» **EXTRACTED INFORMATION**
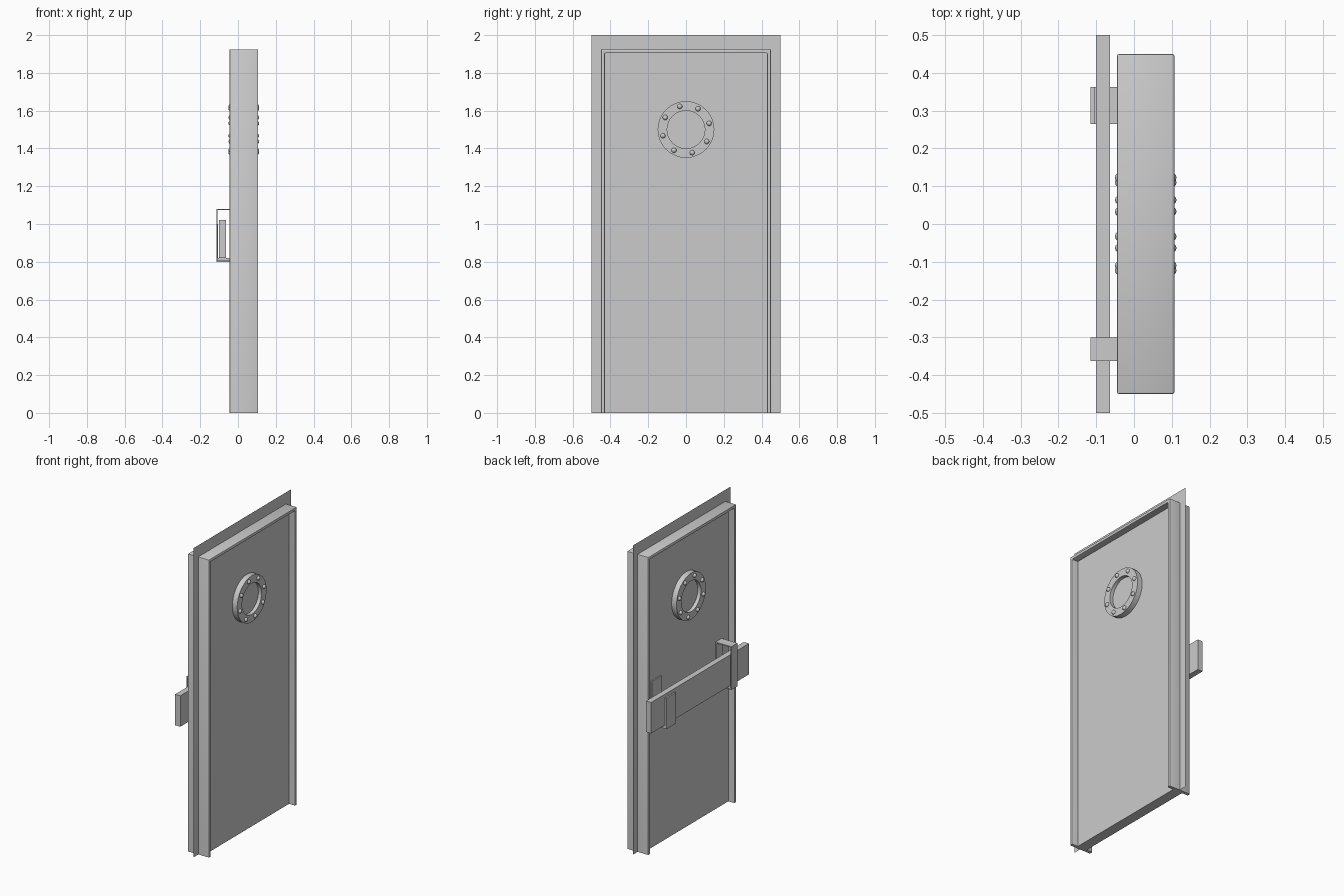
import bpy, bmesh, math
from mathutils import Vector

if "Cube" in bpy.data.objects:
    bpy.data.objects.remove(bpy.data.objects["Cube"])

CX = 0.031          # centre plane of the door in x
WIN_Z = 1.5         # window height


def finish(name, bm, angle=30):
    bmesh.ops.recalc_face_normals(bm, faces=bm.faces)
    me = bpy.data.meshes.new(name)
    bm.to_mesh(me)
    bm.free()
    ob = bpy.data.objects.new(name, me)
    bpy.context.collection.objects.link(ob)
    bpy.ops.object.select_all(action='DESELECT')
    ob.select_set(True)
    bpy.context.view_layer.objects.active = ob
    bpy.ops.object.shade_smooth_by_angle(angle=math.radians(angle))
    return ob


def box(name, lo, hi):
    bm = bmesh.new()
    bmesh.ops.create_cube(bm, size=1)
    for v in bm.verts:
        v.co = Vector([(a + b) / 2 + c * (b - a) for a, b, c in zip(lo, hi, v.co)])
    return finish(name, bm)


def prism(points, offset):
    """Extrude a closed 3D outline by an offset (None leaves a flat sheet)."""
    bm = bmesh.new()
    face = bm.faces.new([bm.verts.new(p) for p in points])
    if offset:
        ext = bmesh.ops.extrude_face_region(bm, geom=[face], use_keep_orig=True)
        moved = [g for g in ext['geom'] if isinstance(g, bmesh.types.BMVert)]
        bmesh.ops.translate(bm, vec=offset, verts=moved)
    bmesh.ops.recalc_face_normals(bm, faces=bm.faces)
    return bm


def arch(x, w_out, z_out, w_in, z_in):
    """Door-shaped U outline in the yz plane."""
    return [(x, -w_out, 0), (x, -w_out, z_out), (x, w_out, z_out), (x, w_out, 0),
            (x, w_in, 0), (x, w_in, z_in), (x, -w_in, z_in), (x, -w_in, 0)]


# Thin wall sheet around the frame
finish("wall_sheet", prism(arch(CX, 0.5, 2.0, 0.44, 1.915), None))

# Door frame with softened edges, square at the floor
bm = prism(arch(CX - 0.076, 0.45, 1.925, 0.43, 1.905), (0.152, 0, 0))
edges = [e for e in bm.edges if max(v.co.z for v in e.verts) > 0.01
         and e.calc_face_angle(0) > 0.5]
bmesh.ops.bevel(bm, geom=edges, offset=0.005, segments=2, profile=0.5, affect='EDGES')
finish("door_frame", bm)

# Door leaf
box("door_panel", (CX - 0.033, -0.43, 0), (CX + 0.033, 0.43, 1.905))

# Porthole ring, spun from a rectangular section
bm = bmesh.new()
section = [bm.verts.new((CX + x, r, WIN_Z)) for r, x in
           ((0.1, -0.068), (0.15, -0.068), (0.15, 0.068), (0.1, 0.068))]
loop = [bm.edges.new((section[i], section[(i + 1) % 4])) for i in range(4)]
bmesh.ops.spin(bm, geom=section + loop, cent=(CX, 0, WIN_Z), axis=(1, 0, 0),
               angle=math.tau, steps=32, use_merge=True)
bmesh.ops.remove_doubles(bm, verts=bm.verts, dist=1e-5)
finish("window_ring", bm)

# Porthole glass
bpy.ops.mesh.primitive_cylinder_add(vertices=32, radius=0.101, depth=0.09,
                                    location=(CX, 0, WIN_Z),
                                    rotation=(0, math.pi / 2, 0))
bpy.context.object.name = "window_glass"
bpy.ops.object.shade_smooth_by_angle()

# Domed bolts on both faces of the ring
for side in (-1, 1):
    for i in range(8):
        a = math.radians(15 + 45 * i)
        bpy.ops.mesh.primitive_uv_sphere_add(
            segments=12, ring_count=8, radius=0.0135,
            location=(CX + side * 0.068, 0.127 * math.cos(a), WIN_Z + 0.127 * math.sin(a)))
        bpy.context.object.name = "window_bolt"
        bpy.ops.object.shade_smooth_by_angle()

# Locking bar
box("locking_bar", (-0.1, -0.5, 0.82), (-0.063, 0.5, 1.02))

# Open J-shaped bar holder
hook = [(0, 0.80), (-0.115, 0.80), (-0.115, 1.0), (-0.105, 1.0),
        (-0.105, 0.82), (-0.01, 0.82), (-0.01, 1.08), (0, 1.08)]
finish("open_bracket", prism([(x, 0.265, z) for x, z in hook], (0, 0.098, 0)))

# Closed loop bar holder
y0, y1, t = -0.362, -0.30, 0.007
box("loop_back", (-t, y0, 0.80), (0, y1, 1.08))
box("loop_front", (-0.115, y0, 0.80), (-0.115 + t, y1, 1.08))
for name, z in (("loop_bottom", 0.80), ("loop_top", 1.08 - t)):
    box(name, (-0.115 + t, y0, z), (-t, y1, z + t))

» **PROBLEM**
Leaving out the pictures, print every record exactly as written.

» **RESULT**
import bpy, bmesh, math
from mathutils import Vector

if "Cube" in bpy.data.objects:
    bpy.data.objects.remove(bpy.data.objects["Cube"])

CX = 0.031          # centre plane of the door in x
WIN_Z = 1.5         # window height


def finish(name, bm, angle=30):
    bmesh.ops.recalc_face_normals(bm, faces=bm.faces)
    me = bpy.data.meshes.new(name)
    bm.to_mesh(me)
    bm.free()
    ob = bpy.data.objects.new(name, me)
    bpy.context.collection.objects.link(ob)
    bpy.ops.object.select_all(action='DESELECT')
    ob.select_set(True)
    bpy.context.view_layer.objects.active = ob
    bpy.ops.object.shade_smooth_by_angle(angle=math.radians(angle))
    return ob


def box(name, lo, hi):
    bm = bmesh.new()
    bmesh.ops.create_cube(bm, size=1)
    for v in bm.verts:
        v.co = Vector([(a + b) / 2 + c * (b - a) for a, b, c in zip(lo, hi, v.co)])
    return finish(name, bm)


def prism(points, offset):
    """Extrude a closed 3D outline by an offset (None leaves a flat sheet)."""
    bm = bmesh.new()
    face = bm.faces.new([bm.verts.new(p) for p in points])
    if offset:
        ext = bmesh.ops.extrude_face_region(bm, geom=[face], use_keep_orig=True)
        moved = [g for g in ext['geom'] if isinstance(g, bmesh.types.BMVert)]
        bmesh.ops.translate(bm, vec=offset, verts=moved)
    bmesh.ops.recalc_face_normals(bm, faces=bm.faces)
    return bm


def arch(x, w_out, z_out, w_in, z_in):
    """Door-shaped U outline in the yz plane."""
    return [(x, -w_out, 0), (x, -w_out, z_out), (x, w_out, z_out), (x, w_out, 0),
            (x, w_in, 0), (x, w_in, z_in), (x, -w_in, z_in), (x, -w_in, 0)]


# Thin wall sheet around the frame
finish("wall_sheet", prism(arch(CX, 0.5, 2.0, 0.44, 1.915), None))

# Door frame with softened edges, square at the floor
bm = prism(arch(CX - 0.076, 0.45, 1.925, 0.43, 1.905), (0.152, 0, 0))
edges = [e for e in bm.edges if max(v.co.z for v in e.verts) > 0.01
         and e.calc_face_angle(0) > 0.5]
bmesh.ops.bevel(bm, geom=edges, offset=0.005, segments=2, profile=0.5, affect='EDGES')
finish("door_frame", bm)

# Door leaf
box("door_panel", (CX - 0.033, -0.43, 0), (CX + 0.033, 0.43, 1.905))

# Porthole ring, spun from a rectangular section
bm = bmesh.new()
section = [bm.verts.new((CX + x, r, WIN_Z)) for r, x in
           ((0.1, -0.068), (0.15, -0.068), (0.15, 0.068), (0.1, 0.068))]
loop = [bm.edges.new((section[i], section[(i + 1) % 4])) for i in range(4)]
bmesh.ops.spin(bm, geom=section + loop, cent=(CX, 0, WIN_Z), axis=(1, 0, 0),
               angle=math.tau, steps=32, use_merge=True)
bmesh.ops.remove_doubles(bm, verts=bm.verts, dist=1e-5)
finish("window_ring", bm)

# Porthole glass
bpy.ops.mesh.primitive_cylinder_add(vertices=32, radius=0.101, depth=0.09,
                                    location=(CX, 0, WIN_Z),
                                    rotation=(0, math.pi / 2, 0))
bpy.context.object.name = "window_glass"
bpy.ops.object.shade_smooth_by_angle()

# Domed bolts on both faces of the ring
for side in (-1, 1):
    for i in range(8):
        a = math.radians(15 + 45 * i)
        bpy.ops.mesh.primitive_uv_sphere_add(
            segments=12, ring_count=8, radius=0.0135,
            location=(CX + side * 0.068, 0.127 * math.cos(a), WIN_Z + 0.127 * math.sin(a)))
        bpy.context.object.name = "window_bolt"
        bpy.ops.object.shade_smooth_by_angle()

# Locking bar
box("locking_bar", (-0.1, -0.5, 0.82), (-0.063, 0.5, 1.02))

# Open J-shaped bar holder
hook = [(0, 0.80), (-0.115, 0.80), (-0.115, 1.0), (-0.105, 1.0),
        (-0.105, 0.82), (-0.01, 0.82), (-0.01, 1.08), (0, 1.08)]
finish("open_bracket", prism([(x, 0.265, z) for x, z in hook], (0, 0.098, 0)))

# Closed loop bar holder
y0, y1, t = -0.362, -0.30, 0.007
box("loop_back", (-t, y0, 0.80), (0, y1, 1.08))
box("loop_front", (-0.115, y0, 0.80), (-0.115 + t, y1, 1.08))
for name, z in (("loop_bottom", 0.80), ("loop_top", 1.08 - t)):
    box(name, (-0.115 + t, y0, z), (-t, y1, z + t))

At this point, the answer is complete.